Restoring fire as an ecological process in shortgrass prairie ecosystems: initial effects of prescribed burning during the dormant and growing seasons.

  title={Restoring fire as an ecological process in shortgrass prairie ecosystems: initial effects of prescribed burning during the dormant and growing seasons.},
  author={Dale G. Brockway and Richard G. Gatewood and Randi B Paris},
  journal={Journal of environmental management},
  volume={65 2},
Prior to Anglo-European settlement, fire was a major ecological process influencing the structure, composition and productivity of shortgrass prairie ecosystems on the Great Plains. However during the past 125 years, the frequency and extent of grassland fire has dramatically declined as a result of the systematic heavy grazing by large herds of domestic cattle and sheep which reduced the available levels of fine fuel and organized fire suppression efforts that succeeded in altering the natural… 

Tables from this paper

Response of the shortgrass steppe plant community to fire.

Vegetation Responses to Prescribed Burning of Grazed Shortgrass Steppe

Findings suggest that, except following severe drought, prescribed burns conducted during late winter in grazed shortgrass steppe for objectives unrelated to livestock production can also have neutral or positive consequences for livestock.

Relative importance of burning, mowing and species translocation in the restoration of a former boreal hayfield: responses of plant diversity and the microbial community

The results demonstrate the importance of reducing sward height in order to promote plant species coexistence in former boreal hayfields and show that mowing-mediated changes in above-ground plant communities may stimulate below-ground symbiotic micro-organisms, potentially resulting in a positive feedback on ecosystem development.

Fire and Grazing Change Herbaceous Species Composition and Reduce Beta Diversity in the Kalahari Sand System

After rainfall and soils, fire and herbivory are two of the main determinants of savanna ecosystems. Although the interactive effects of fire and herbivores on soil and vegetation are widely

Limited Effects of Long-Term Repeated Season and Interval of Prescribed Burning on Understory Vegetation Compositional Trajectories and Indicator Species in Ponderosa Pine Forests of Northeastern Oregon, USA

Fire exclusion has dramatically altered historically fire adapted forests across western North America. In response, forest managers reduce forest fuels with mechanical thinning and/or prescribed

Steppe plant response to seasonal fire

Fire is a natural grassland disturbance that affects a variety of ecosystem factors including nutrient cycling, species diversity, and population and community dynamics. Caution is warranted when

The effects of fire and grazing in the northern mixed-grass prairie : implications from the Pautre wildfire

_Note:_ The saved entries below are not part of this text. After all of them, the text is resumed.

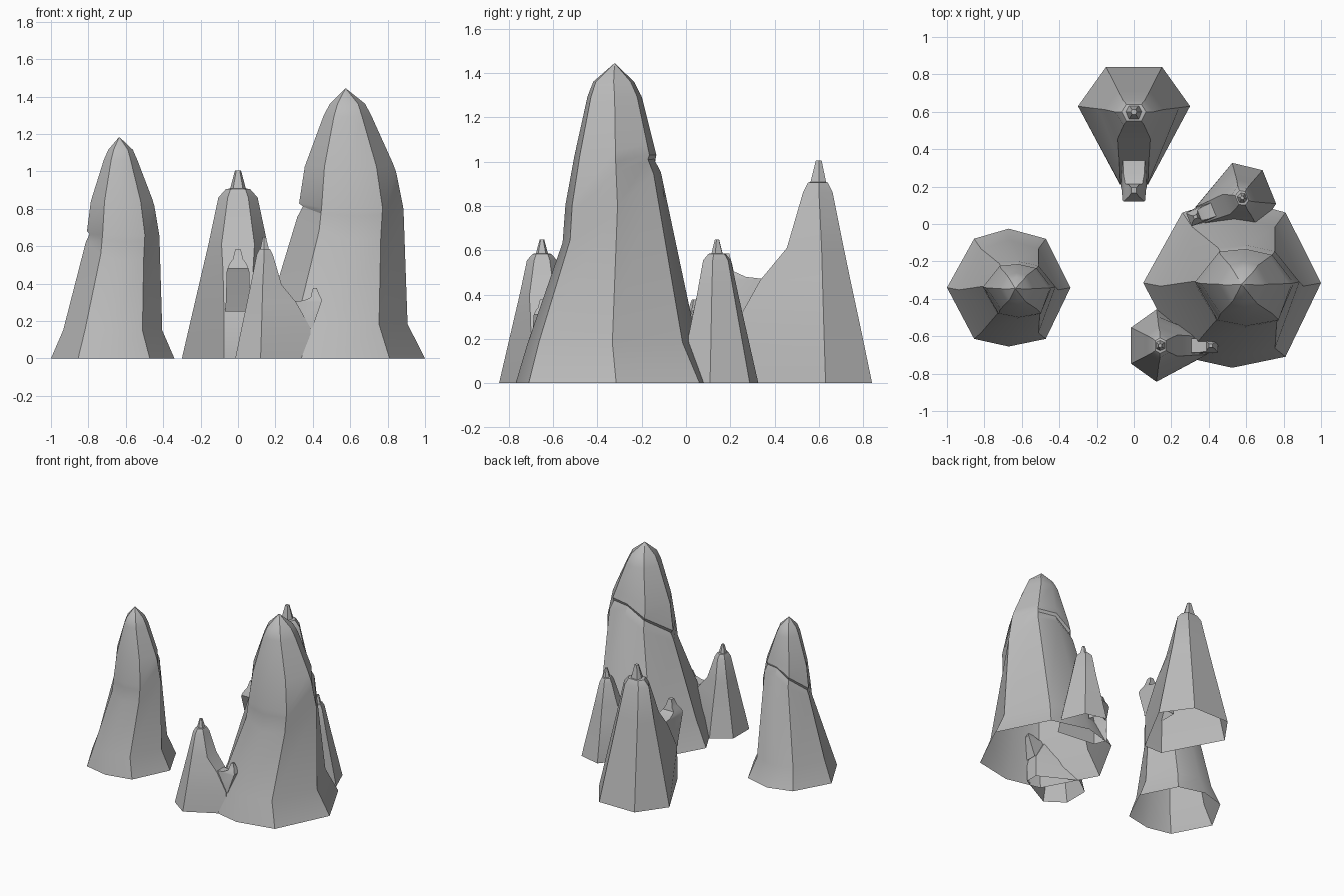
import bpy, math
from mathutils import Vector

cube = bpy.data.objects.get("Cube")
if cube:
    bpy.data.objects.remove(cube)

stone = bpy.data.materials.new("grey_stone")
stone.use_nodes = True
GREY = (0.5, 0.5, 0.5, 1)
stone.diffuse_color = GREY
stone.node_tree.nodes["Principled BSDF"].inputs["Base Color"].default_value = GREY


def loft(name, rings):
    """Skin through rings of equal point counts, open below and capped on top."""
    n = len(rings[0])
    verts = [p for ring in rings for p in ring]
    faces = [tuple(range(len(verts) - n, len(verts)))]
    for r in range(len(rings) - 1):
        for i in range(n):
            j = (i + 1) % n
            faces.append((r * n + i, r * n + j, r * n + n + j, r * n + n + i))
    mesh = bpy.data.meshes.new(name)
    mesh.from_pydata(verts, [], faces)
    mesh.materials.append(stone)
    obj = bpy.data.objects.new(name, mesh)
    bpy.context.collection.objects.link(obj)
    bpy.ops.object.select_all(action="DESELECT")
    obj.select_set(True)
    bpy.context.view_layer.objects.active = obj
    bpy.ops.object.shade_smooth_by_angle(angle=math.radians(30))
    return obj


# Tall eight-sided rock: stretched octagon, counter-clockwise from +x
OCTAGON = [(1, 0), (.6, .83), (0, 1), (-.56, .83),
           (-1, 0), (-.56, -.87), (0, -1), (.6, -.87)]
# Tilted ledge: height of its lower and upper rim at each corner
LOWER_RIM = [.655, .775, .78, .71, .62, .56, .52, .53]
UPPER_RIM = [.82, .845, .845, .78, .68, .66, .66, .66]
RECESS = [0, .07, .08, .08, .08, 0, 0, 0]

# z, centre x, centre y, radius x, radius y
PROFILE = [(0, 0, 0, .33, .315),
           (.15, 0, -.012, .265, .265),
           (.52, .045, .01, .2, .178),
           (.66, .055, .004, .195, .163),
           (.83, .05, -.002, .17, .131),
           (1.06, .042, -.005, .09, .085),
           (1.115, .042, -.008, .066, .064),
           (1.182, .035, -.005, .002, .002)]


def section(z):
    """Centre and radii of the rock at height z."""
    for a, b in zip(PROFILE, PROFILE[1:]):
        if z <= b[0]:
            t = (z - a[0]) / (b[0] - a[0])
            return [p + (q - p) * t for p, q in zip(a[1:], b[1:])]


def rock(name, location, width, height):
    flat = [0] * 8
    groove = [u - .25 * (u - l) for l, u in zip(LOWER_RIM, UPPER_RIM)]
    shoulder = [max(.84, u + .04) for u in UPPER_RIM]
    levels = [([0] * 8, flat), ([.15] * 8, flat), (LOWER_RIM, flat),
              (groove, RECESS), (UPPER_RIM, flat), (shoulder, flat),
              ([1.06] * 8, flat), ([1.115] * 8, flat), ([1.182] * 8, flat)]
    rings = []
    for heights, recess in levels:
        ring = []
        for (x, y), z, k in zip(OCTAGON, heights, recess):
            cx, cy, rx, ry = section(z)
            ring.append(((cx + x * rx * (1 - k)) * width,
                         (cy + y * ry * (1 - k)) * width, z * height))
        rings.append(ring)
    loft(name, rings).location = location


# Six-sided spire with a small upturned side stub on its -y side
def spire(name, location, scale, turn):
    # z, back x, back y, middle x, middle y, front x, front y
    levels = [(0, .15, .24, .3, .03, .075, -.39),
              (.25, .123, .188, .242, .022, .075, -.385),
              (.465, .1, .142, .192, .016, .08, -.265),
              (.61, .085, .112, .158, .012, .088, -.145),
              (.86, .058, .062, .105, 0, .055, -.072),
              (.905, .04, .04, .065, 0, .04, -.05),
              (.908, .026, .032, .042, 0, .026, -.038),
              (1.005, .009, .012, .016, 0, .009, -.014)]
    body = [[(fx, fy, z), (mx, my, z), (bx, by, z),
             (-bx, by, z), (-mx, my, z), (-fx, fy, z)]
            for z, bx, by, mx, my, fx, fy in levels]
    # z, half width, front y, back y
    steps = [(.25, .07, -.4, -.25), (.28, .066, -.41, -.24),
             (.468, .06, -.475, -.23), (.48, .056, -.48, -.33),
             (.505, .046, -.47, -.385),
             (.53, .028, -.455, -.39), (.585, .014, -.435, -.405)]
    stub = [[(w, front, z), (w, back, z), (-w, back, z), (-w, front, z)]
            for z, w, front, back in steps]
    for part, rings in (("body", body), ("stub", stub)):
        obj = loft(name + "_" + part, rings)
        obj.location = location
        obj.scale = Vector((scale, scale, scale))
        obj.rotation_euler.z = math.radians(turn)


rock("small_rock", (-.67, -.34, 0), 1, 1)
rock("large_rock", (.525, -.315, 0), 1.44, 1.22)
spire("back_spire", (0, .6, 0), 1, 0)
spire("front_spire", (.14, -.65, 0), .645, 90)
spire("side_spire", (.58, .14, 0), .645, -68)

Current federal recommendations pertaining to the management of post-fire grazing on rangelands interrupts historic disturbance regimes of the North American prairies by indicating that fire and

Fire and competition in a southern California grassland: impacts on the rare forb Erodium macrophyllum

It is illustrated that fire can alter the competitive environment in grasslands with differential effects on rare forbs, and that exotic grasses strongly interfere with E. macrophyllum to a greater extent than native grasses, and land managers can use spring burns to cause a flush of native grass recruitment and to create an environment that is ultimately less competitive compared with non-burned areas dominated by exotic forbs.



Ecology of fire in shortgrass prairie of the southern Great Plains

The ecology of fire in shortgrass prairie of the southern Great Plains includes a complex interaction between the shortgrass prairie ecosystem and its inhabitants, all inextricably linked to land-use

Managing southern grazing ecosystems with fire.

The use of fire to manage the movement of animals undoubtedly predates their domestication. Stewart (1965) has traced the recorded use of fire as a range management tool back to 500 BC in Africa.

Long- and short-term effects of fire on nitrogen cycling in tallgrass prairie

Fires in the tallgrass prairie are frequent and significantly alter nutrient cycling processes. We evaluated the short-term changes in plant production and microbial activity due to fire and the

Effects of bison grazing, fire, and topography on floristic diversity in tallgrass prairie.

Increases in plant diversity components associated with bison grazing were generally greater in annually burned sites than in 4-year burned sites, and species/area relationships indicated greater effects of bison on plant species richness with increasing sample area.

Fire and the Environment: Ecological and Cultural Perspectives

The purpose of this review is to synthesize a long-term body of research dealing with tire exclusion effects on tallgrass prairie and gallery forest communities on Konza Prairie in eastern Kansas.

Landscape-level interactions between topoedaphic features and nitrogen limitation in tallgrass prairie

Transects across watersheds with varying fire histories and remotely-sensed data were used to study vegetation-resource interactions in a tallgrass prairie in Kansas. Paired plots (fertilized,

Plant nutrient changes in a semi-arid Mediterranean shrubland after fire

Variation in nutrient content during post-fire regeneration was studied in six species which differ widely in their successional status, including Juniperus oxycedrus, Genista spartioides, Rosmarinus officinalis, and Cistus clusii, which showed a high consumption of nutrients immediately after the fire.

Ecology of Fire in Grasslands